ACTIVITY |
Please find every line in the records below that contains the word "footTop", and copy it.

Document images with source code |
━━━━━━
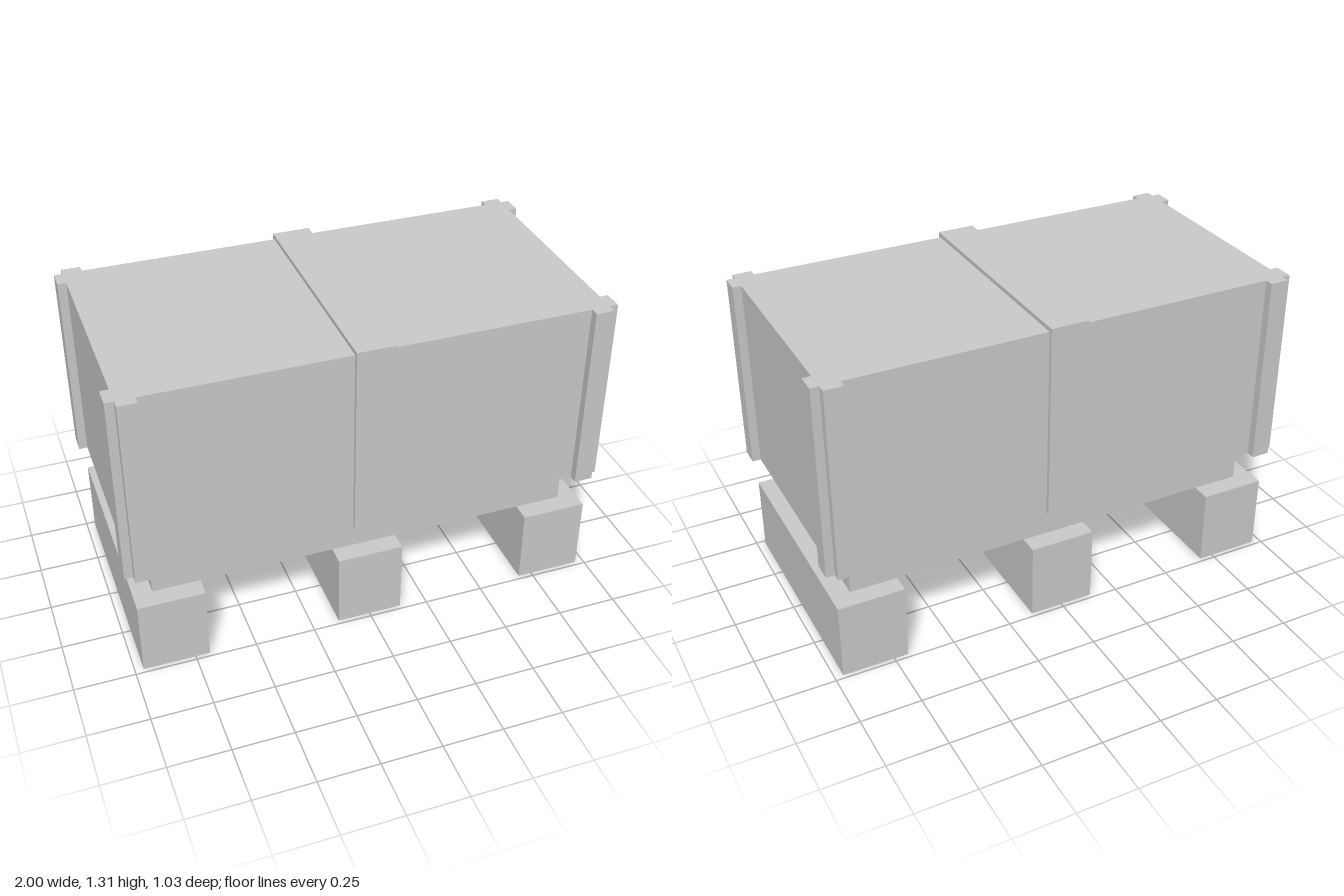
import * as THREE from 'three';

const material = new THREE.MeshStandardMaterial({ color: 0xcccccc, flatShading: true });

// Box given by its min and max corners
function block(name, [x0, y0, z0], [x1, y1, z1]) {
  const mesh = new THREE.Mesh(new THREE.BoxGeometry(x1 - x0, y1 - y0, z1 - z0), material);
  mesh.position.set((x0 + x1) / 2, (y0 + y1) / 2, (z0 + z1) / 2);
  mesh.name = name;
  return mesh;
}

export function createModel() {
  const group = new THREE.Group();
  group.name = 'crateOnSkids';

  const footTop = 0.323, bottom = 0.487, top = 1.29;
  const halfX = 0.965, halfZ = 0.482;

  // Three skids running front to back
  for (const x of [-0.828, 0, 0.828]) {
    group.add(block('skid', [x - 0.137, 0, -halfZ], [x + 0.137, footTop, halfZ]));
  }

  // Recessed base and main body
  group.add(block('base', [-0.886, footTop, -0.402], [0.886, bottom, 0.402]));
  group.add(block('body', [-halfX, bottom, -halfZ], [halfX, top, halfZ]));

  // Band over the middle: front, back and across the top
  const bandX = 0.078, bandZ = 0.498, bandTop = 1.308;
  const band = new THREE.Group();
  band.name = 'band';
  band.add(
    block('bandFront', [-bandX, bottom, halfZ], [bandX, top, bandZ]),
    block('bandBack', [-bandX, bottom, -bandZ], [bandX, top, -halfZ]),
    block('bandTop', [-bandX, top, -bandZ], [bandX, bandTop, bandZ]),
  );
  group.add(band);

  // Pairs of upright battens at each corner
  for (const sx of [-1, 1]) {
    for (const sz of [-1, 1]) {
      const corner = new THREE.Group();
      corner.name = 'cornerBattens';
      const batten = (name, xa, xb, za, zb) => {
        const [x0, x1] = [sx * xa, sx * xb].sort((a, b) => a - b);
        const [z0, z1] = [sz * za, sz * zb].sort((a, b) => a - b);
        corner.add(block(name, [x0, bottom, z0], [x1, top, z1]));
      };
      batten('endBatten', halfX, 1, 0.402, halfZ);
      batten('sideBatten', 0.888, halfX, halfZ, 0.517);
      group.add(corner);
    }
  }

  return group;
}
━━━━━━
ANSWER TO THIS TASK |
  const footTop = 0.323, bottom = 0.487, top = 1.29;
    group.add(block('skid', [x - 0.137, 0, -halfZ], [x + 0.137, footTop, halfZ]));
  group.add(block('base', [-0.886, footTop, -0.402], [0.886, bottom, 0.402]));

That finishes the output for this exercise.